__Problem requirements__. What is the number of lines in the entries that contain "tray"? Reply with that number only.

Pictures paired with source code
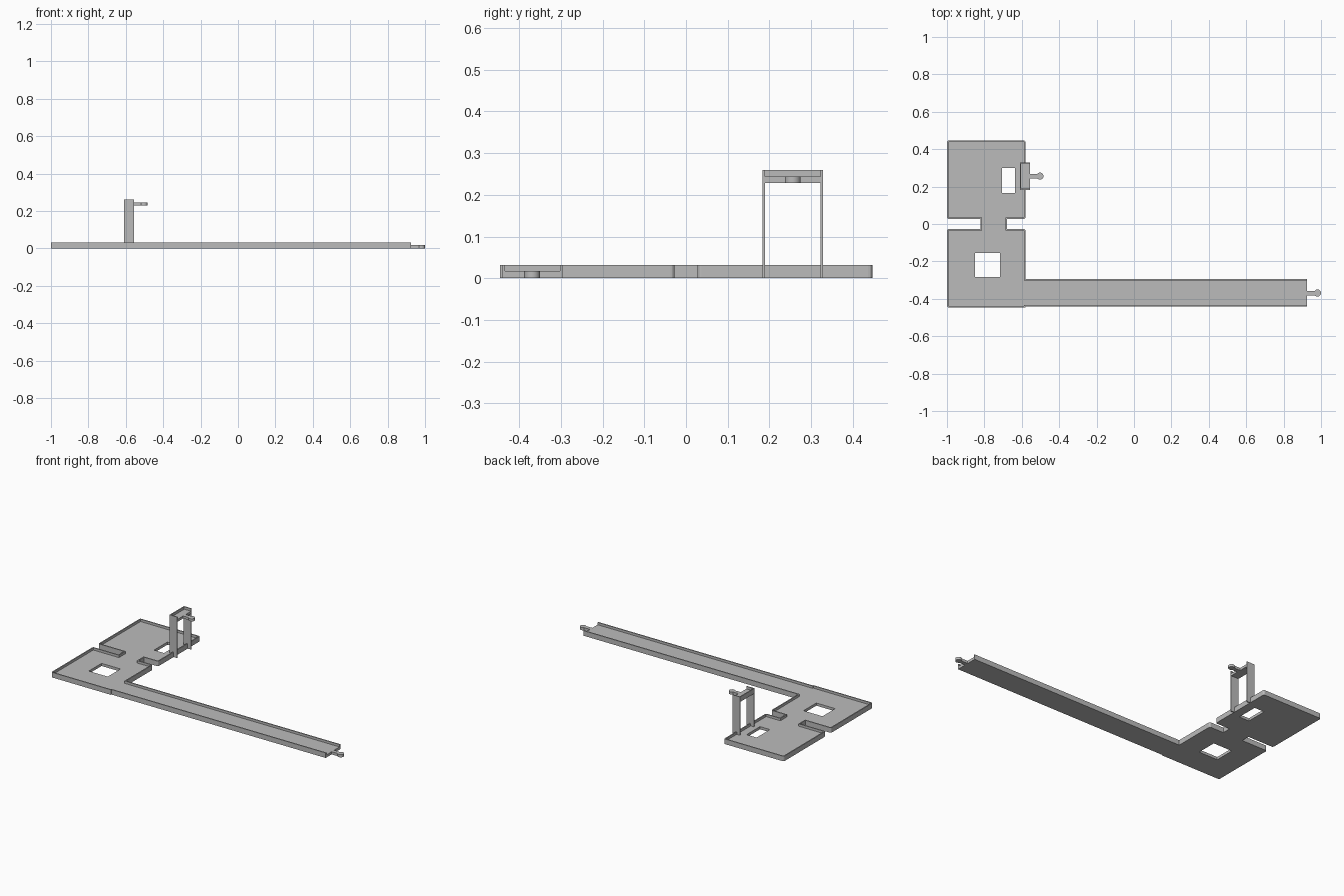
import bpy, bmesh
from mathutils import Vector

cube = bpy.data.objects.get("Cube")
if cube:
    bpy.data.objects.remove(cube, do_unlink=True)

grey = bpy.data.materials.new("light grey")
grey.use_nodes = True
grey.diffuse_color = (0.5, 0.5, 0.5, 1)
grey.node_tree.nodes["Principled BSDF"].inputs["Base Color"].default_value = (0.5, 0.5, 0.5, 1)

WALL, FLOOR, RIM = 0.007, 0.017, 0.032
EDGE, END = -0.58, 0.925          # plate edge and open arm end
BACK, FRONT = 0.447, -0.446
SLOT = 0.027


def prism(name, points, z0, z1, radius=0, rounded=None):
    """Extrude a flat outline and optionally round chosen upright edges."""
    bm = bmesh.new()
    face = bm.faces.new([bm.verts.new((x, y, z0)) for x, y in points])
    up = bmesh.ops.extrude_face_region(bm, geom=[face])
    bmesh.ops.translate(bm, vec=(0, 0, z1 - z0),
                        verts=[v for v in up["geom"] if isinstance(v, bmesh.types.BMVert)])
    if radius:
        edges = [e for e in bm.edges
                 if abs(e.verts[0].co.z - e.verts[1].co.z) > 1e-4 and rounded(e.verts[0].co)]
        bmesh.ops.bevel(bm, geom=edges, offset=radius, segments=4, profile=0.5, affect='EDGES')
    bmesh.ops.recalc_face_normals(bm, faces=bm.faces)
    mesh = bpy.data.meshes.new(name)
    bm.to_mesh(mesh)
    bm.free()
    mesh.materials.append(grey)
    ob = bpy.data.objects.new(name, mesh)
    bpy.context.collection.objects.link(ob)
    return ob


def rect(x0, x1, y0, y1):
    return [(x0, y0), (x1, y0), (x1, y1), (x0, y1)]


def inset(points, d):
    """Move a counter-clockwise outline inward by d."""
    out = []
    for i, p in enumerate(points):
        a, b, c = Vector(points[i - 1]), Vector(p), Vector(points[(i + 1) % len(points)])
        u, v = (b - a).normalized(), (c - b).normalized()
        out.append((b.x - (u.y + v.y) * d, b.y + (u.x + v.x) * d))
    return out


def cut(ob, cutter):
    """Subtract a cutter, which is kept hidden."""
    mod = ob.modifiers.new("cut", 'BOOLEAN')
    mod.operation, mod.solver, mod.object = 'DIFFERENCE', 'EXACT', cutter
    bpy.context.view_layer.objects.active = ob
    bpy.ops.object.modifier_apply(modifier=mod.name)
    bpy.data.objects.remove(cutter, do_unlink=True)


def plate_corner(co):
    on_left = co.x < -0.98
    on_right = abs(co.x - EDGE) < 0.02 and co.y > -0.1
    return on_left or on_right


def outline(end):
    return [(-1, FRONT), (EDGE, FRONT), (EDGE, -0.441), (end, -0.441),
            (end, -0.295), (EDGE, -0.295), (EDGE, -SLOT), (-0.68, -SLOT),
            (-0.68, SLOT), (EDGE, SLOT), (EDGE, BACK), (-1, BACK),
            (-1, SLOT), (-0.82, SLOT), (-0.82, -SLOT), (-1, -SLOT)]


# Shallow tray: wide plate with two notches and a long open-ended arm
tray = prism("tray", outline(END), 0, RIM, 0.01, plate_corner)
cut(tray, prism("pocket", inset(outline(END + 0.05), WALL), FLOOR, RIM + 0.05, 0.004, plate_corner))
cut(tray, prism("front_hole", rect(-0.85, -0.717, -0.283, -0.155), -0.05, 0.1))
cut(tray, prism("back_hole", rect(-0.706, -0.636, 0.166, 0.30), -0.05, 0.1))

# Raised bridge on two thin legs, with a short channel on top
X0, X1, Y0, Y1, TOP = -0.61, -0.556, 0.183, 0.329, 0.26
T = 0.006
prism("bridge_leg_front", rect(X0, X1, Y0, Y0 + T), 0, TOP)
prism("bridge_leg_back", rect(X0, X1, Y1 - T, Y1), 0, TOP)
prism("bridge_floor", rect(X0, X1, Y0 + T, Y1 - T), 0.228, 0.244)
prism("bridge_end_wall", rect(X0, X0 + T, Y0 + T, Y1 - T), 0.244, TOP)


# Connector tabs: a narrow stem with a round head
def connector(name, x, tip, y, z0, z1):
    r = 0.019
    prism(name + "_stem", rect(x, tip - r, y - 0.012, y + 0.012), z0, z1)
    bpy.ops.mesh.primitive_cylinder_add(vertices=32, radius=r, depth=z1 - z0,
                                        location=(tip - r, y, (z0 + z1) / 2))
    head = bpy.context.object
    head.name = name + "_head"
    head.data.materials.append(grey)
    bpy.ops.object.shade_smooth_by_angle()


connector("arm_connector", END, 1.0, -0.369, 0, FLOOR)
connector("bridge_connector", X1, -0.484, 0.256, 0.228, 0.244)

__Response to this exercise__. 5